● **What is expected**
In the listing beneath this line, copy exactly the lines starting with the one containing "to the shoreline" and going on through the one containing "const shore = 0.55, waterR".

● **Given records**
= Beginning of Section =

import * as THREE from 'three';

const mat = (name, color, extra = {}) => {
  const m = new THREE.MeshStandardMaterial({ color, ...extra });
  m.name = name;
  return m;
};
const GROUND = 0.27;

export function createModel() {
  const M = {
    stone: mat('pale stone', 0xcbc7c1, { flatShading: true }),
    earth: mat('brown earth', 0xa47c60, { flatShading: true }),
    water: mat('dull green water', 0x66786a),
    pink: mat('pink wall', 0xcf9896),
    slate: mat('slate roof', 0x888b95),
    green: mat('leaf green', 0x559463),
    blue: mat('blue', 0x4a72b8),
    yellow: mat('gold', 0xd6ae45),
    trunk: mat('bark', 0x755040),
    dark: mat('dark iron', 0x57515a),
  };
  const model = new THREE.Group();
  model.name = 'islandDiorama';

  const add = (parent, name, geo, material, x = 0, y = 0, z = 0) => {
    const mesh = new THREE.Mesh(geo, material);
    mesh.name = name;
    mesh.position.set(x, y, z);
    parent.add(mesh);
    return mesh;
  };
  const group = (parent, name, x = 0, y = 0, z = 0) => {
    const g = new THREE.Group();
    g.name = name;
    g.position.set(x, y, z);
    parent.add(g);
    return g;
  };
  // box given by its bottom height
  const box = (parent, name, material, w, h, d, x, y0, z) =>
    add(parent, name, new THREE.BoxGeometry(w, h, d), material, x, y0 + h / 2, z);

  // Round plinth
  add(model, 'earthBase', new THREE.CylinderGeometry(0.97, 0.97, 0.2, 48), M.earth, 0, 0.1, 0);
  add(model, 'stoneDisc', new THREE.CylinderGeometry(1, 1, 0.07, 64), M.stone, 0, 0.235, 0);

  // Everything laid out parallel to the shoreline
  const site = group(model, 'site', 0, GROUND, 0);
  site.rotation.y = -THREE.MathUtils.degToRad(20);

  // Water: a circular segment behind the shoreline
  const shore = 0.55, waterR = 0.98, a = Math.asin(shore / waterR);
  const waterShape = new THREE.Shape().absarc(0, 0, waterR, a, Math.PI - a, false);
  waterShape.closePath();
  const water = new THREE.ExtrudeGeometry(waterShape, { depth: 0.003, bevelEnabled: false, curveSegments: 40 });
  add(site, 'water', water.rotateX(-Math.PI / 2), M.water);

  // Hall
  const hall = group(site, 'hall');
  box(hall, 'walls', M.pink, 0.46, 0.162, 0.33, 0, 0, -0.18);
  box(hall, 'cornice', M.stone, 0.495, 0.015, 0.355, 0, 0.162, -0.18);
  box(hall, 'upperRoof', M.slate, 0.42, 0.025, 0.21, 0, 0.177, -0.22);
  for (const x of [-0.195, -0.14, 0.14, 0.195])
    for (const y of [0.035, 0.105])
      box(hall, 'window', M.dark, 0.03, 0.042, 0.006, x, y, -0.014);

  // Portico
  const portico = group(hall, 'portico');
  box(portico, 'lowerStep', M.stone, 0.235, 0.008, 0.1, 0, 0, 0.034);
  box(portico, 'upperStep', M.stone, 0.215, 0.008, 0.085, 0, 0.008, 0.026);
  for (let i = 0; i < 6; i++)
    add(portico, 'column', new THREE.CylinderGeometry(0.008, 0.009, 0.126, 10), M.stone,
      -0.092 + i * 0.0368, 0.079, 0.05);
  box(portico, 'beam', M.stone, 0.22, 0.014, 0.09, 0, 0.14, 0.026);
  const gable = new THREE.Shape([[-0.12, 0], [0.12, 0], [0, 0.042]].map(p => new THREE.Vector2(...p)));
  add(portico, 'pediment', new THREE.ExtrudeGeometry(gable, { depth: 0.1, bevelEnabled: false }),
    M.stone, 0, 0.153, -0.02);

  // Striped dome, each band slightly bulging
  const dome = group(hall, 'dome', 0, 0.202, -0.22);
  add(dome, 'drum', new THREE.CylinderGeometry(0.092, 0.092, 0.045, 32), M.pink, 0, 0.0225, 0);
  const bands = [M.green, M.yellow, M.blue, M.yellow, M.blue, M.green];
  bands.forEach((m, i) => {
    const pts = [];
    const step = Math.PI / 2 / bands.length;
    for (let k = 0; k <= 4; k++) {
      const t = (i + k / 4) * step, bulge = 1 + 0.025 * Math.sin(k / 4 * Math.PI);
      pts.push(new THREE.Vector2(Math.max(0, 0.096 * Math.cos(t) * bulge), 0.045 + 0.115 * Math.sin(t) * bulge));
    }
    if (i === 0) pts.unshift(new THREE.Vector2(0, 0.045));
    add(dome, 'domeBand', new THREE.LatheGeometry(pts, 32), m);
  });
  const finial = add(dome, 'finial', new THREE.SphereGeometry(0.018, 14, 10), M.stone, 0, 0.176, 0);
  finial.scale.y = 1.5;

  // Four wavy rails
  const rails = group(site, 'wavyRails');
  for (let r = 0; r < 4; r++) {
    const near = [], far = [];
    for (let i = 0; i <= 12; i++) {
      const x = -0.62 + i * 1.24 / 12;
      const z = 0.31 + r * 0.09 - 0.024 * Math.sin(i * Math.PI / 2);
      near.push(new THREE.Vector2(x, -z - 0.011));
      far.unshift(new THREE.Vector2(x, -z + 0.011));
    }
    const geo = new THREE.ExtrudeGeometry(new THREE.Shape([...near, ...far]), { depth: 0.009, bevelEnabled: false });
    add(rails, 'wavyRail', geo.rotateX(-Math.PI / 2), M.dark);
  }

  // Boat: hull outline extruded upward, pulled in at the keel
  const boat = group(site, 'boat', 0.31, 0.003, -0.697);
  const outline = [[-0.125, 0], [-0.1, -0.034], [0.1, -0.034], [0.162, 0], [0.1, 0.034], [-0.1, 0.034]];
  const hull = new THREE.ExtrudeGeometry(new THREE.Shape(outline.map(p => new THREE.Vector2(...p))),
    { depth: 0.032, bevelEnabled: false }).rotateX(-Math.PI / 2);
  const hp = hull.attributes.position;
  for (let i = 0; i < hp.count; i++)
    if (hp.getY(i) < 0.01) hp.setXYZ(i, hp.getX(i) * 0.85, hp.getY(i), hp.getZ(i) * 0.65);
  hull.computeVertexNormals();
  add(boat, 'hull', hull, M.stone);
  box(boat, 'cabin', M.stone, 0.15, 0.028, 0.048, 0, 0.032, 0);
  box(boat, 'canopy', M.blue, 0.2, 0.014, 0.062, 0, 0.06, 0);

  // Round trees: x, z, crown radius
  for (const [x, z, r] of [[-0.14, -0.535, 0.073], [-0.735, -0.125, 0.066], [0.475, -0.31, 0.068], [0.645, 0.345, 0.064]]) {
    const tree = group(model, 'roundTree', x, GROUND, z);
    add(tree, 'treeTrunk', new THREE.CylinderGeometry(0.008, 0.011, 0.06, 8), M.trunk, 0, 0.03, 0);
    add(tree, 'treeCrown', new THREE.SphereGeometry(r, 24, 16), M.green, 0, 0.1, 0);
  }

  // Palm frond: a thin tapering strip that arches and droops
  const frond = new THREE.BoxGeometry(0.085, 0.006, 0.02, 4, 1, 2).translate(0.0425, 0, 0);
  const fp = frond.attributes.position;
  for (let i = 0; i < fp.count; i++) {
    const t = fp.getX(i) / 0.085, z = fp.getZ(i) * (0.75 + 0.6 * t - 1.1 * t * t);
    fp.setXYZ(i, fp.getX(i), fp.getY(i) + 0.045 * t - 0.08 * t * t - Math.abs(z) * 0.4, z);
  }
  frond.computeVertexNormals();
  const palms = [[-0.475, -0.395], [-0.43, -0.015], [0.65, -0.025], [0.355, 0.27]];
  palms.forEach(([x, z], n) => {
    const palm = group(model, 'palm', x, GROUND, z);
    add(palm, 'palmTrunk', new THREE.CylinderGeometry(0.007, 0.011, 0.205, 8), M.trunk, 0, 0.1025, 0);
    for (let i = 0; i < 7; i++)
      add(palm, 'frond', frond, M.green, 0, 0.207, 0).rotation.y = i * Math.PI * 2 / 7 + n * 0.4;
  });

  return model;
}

= End of Section =

● **Response box**
  // Everything laid out parallel to the shoreline
  const site = group(model, 'site', 0, GROUND, 0);
  site.rotation.y = -THREE.MathUtils.degToRad(20);

  // Water: a circular segment behind the shoreline
  const shore = 0.55, waterR = 0.98, a = Math.asin(shore / waterR);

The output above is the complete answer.